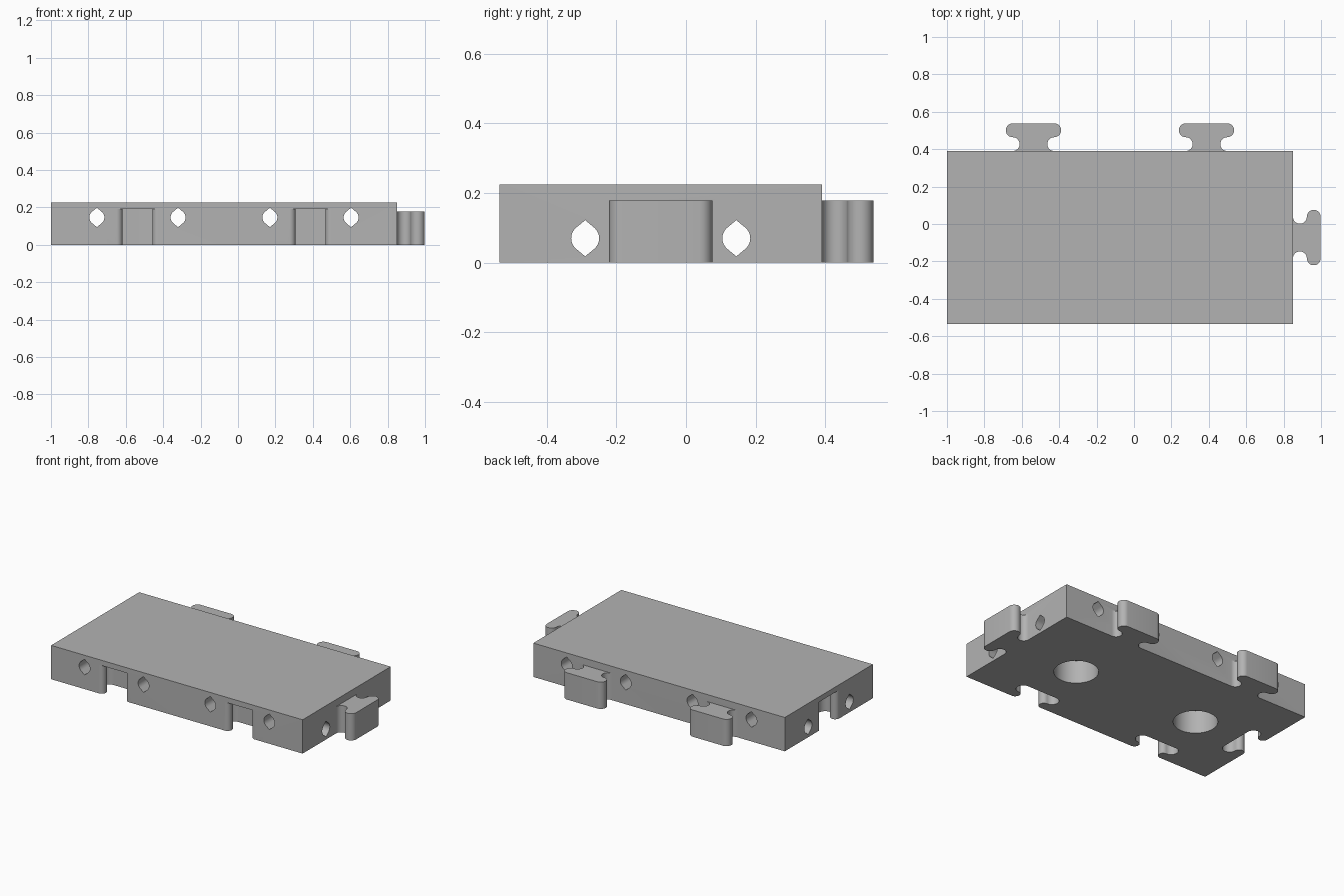
import bpy, bmesh
from math import sin, cos, pi, radians, acos
from mathutils import Matrix, Vector

if "Cube" in bpy.data.objects:
    bpy.data.objects.remove(bpy.data.objects["Cube"])

MODULE, X0, X1, Y0, Y1, HEIGHT = 0.925, -1.0, 0.85, -0.535, 0.39, 0.225
MID_Y = (Y0 + Y1) / 2
MID_XS = (X0 + MODULE / 2, X1 - MODULE / 2)

grey = bpy.data.materials.new("plain grey")
grey.diffuse_color = (0.45, 0.45, 0.45, 1)
grey.use_nodes = True
grey.node_tree.nodes["Principled BSDF"].inputs["Base Color"].default_value = grey.diffuse_color


def prism(name, outline, depth, matrix=Matrix()):
    """Extrude a flat outline along local z, then place it."""
    bm = bmesh.new()
    face = bm.faces.new([bm.verts.new((x, y, 0)) for x, y in outline])
    moved = bmesh.ops.extrude_face_region(bm, geom=[face])["geom"]
    bmesh.ops.translate(bm, verts=[g for g in moved if isinstance(g, bmesh.types.BMVert)],
                        vec=(0, 0, depth))
    bmesh.ops.recalc_face_normals(bm, faces=bm.faces)
    bm.transform(matrix)
    mesh = bpy.data.meshes.new(name)
    bm.to_mesh(mesh)
    bm.free()
    mesh.materials.append(grey)
    obj = bpy.data.objects.new(name, mesh)
    bpy.context.collection.objects.link(obj)
    return obj


def arc(cx, cy, r, a0, a1, n=16):
    return [(cx + r * cos(radians(a0 + (a1 - a0) * i / n)),
             cy + r * sin(radians(a0 + (a1 - a0) * i / n))) for i in range(n + 1)]


def connector(neck_r, head_r, root):
    """Jigsaw profile growing along +y: concave neck, rounded head."""
    half = [(0.111, root)] + arc(0.111, neck_r, neck_r, 270, 90)
    half += arc(0.111, 2 * neck_r + head_r, head_r, -90, 90)[1:]
    return half + [(-x, y) for x, y in reversed(half)]


def pointed_hole(r=0.04, tip=0.052):
    """Circle drawn out to a point at the top and the bottom."""
    a = 90 - acos(r / tip) * 180 / pi
    right = arc(0, 0, r, -a, a)
    left = [(-x, y) for x, y in reversed(right)]
    return [(0, -tip)] + right + [(0, tip)] + left


# main plate
plate = prism("tile_plate", [(X0, Y0), (X1, Y0), (X1, Y1), (X0, Y1)], HEIGHT)


def apply(tool, operation):
    bpy.context.view_layer.objects.active = plate
    mod = plate.modifiers.new(tool.name, "BOOLEAN")
    mod.operation, mod.object, mod.solver = operation, tool, "EXACT"
    bpy.ops.object.modifier_apply(modifier=mod.name)
    bpy.data.objects.remove(tool)


def at(x, y, z=0, turn=0):
    return Matrix.Translation((x, y, z)) @ Matrix.Rotation(radians(turn), 4, "Z")


# sockets on the front and left edges
socket = connector(0.031, 0.043, -0.03)
for x in MID_XS:
    apply(prism("front_socket", socket, 0.24, at(x, Y0, -0.05)), "DIFFERENCE")
apply(prism("left_socket", socket, 0.24, at(X0, MID_Y, -0.05, -90)), "DIFFERENCE")

# blind round holes underneath
for x in MID_XS:
    apply(prism("bottom_hole", arc(0, 0, 0.133, 0, 354.375, 63), 0.203, at(x, MID_Y, -0.05)),
          "DIFFERENCE")

# through holes, front to back (high) and left to right (low)
upright = Matrix.Rotation(pi / 2, 4, "X")
for side in (-0.217, 0.217):
    for x in MID_XS:
        apply(prism("long_hole", pointed_hole(), 1.2, at(x + side, 0.5, 0.146) @ upright),
              "DIFFERENCE")
    apply(prism("cross_hole", pointed_hole(), 2.2, at(-1.1, MID_Y + side, 0.07, 90) @ upright),
          "DIFFERENCE")

# tabs on the back and right edges
tab = connector(0.037, 0.037, -0.02)
for x in MID_XS:
    apply(prism("back_tab", tab, 0.178, at(x, Y1)), "UNION")
apply(prism("right_tab", tab, 0.178, at(X1, MID_Y, 0, -90)), "UNION")

# smooth the curves, keep the edges sharp
plate.select_set(True)
bpy.context.view_layer.objects.active = plate
bpy.ops.object.shade_smooth_by_angle(angle=radians(30))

◆ **Assignment**: From the preceding material, count every line that contains the word "prism". Reply with the number only.

◆ **Solved exercise**: 9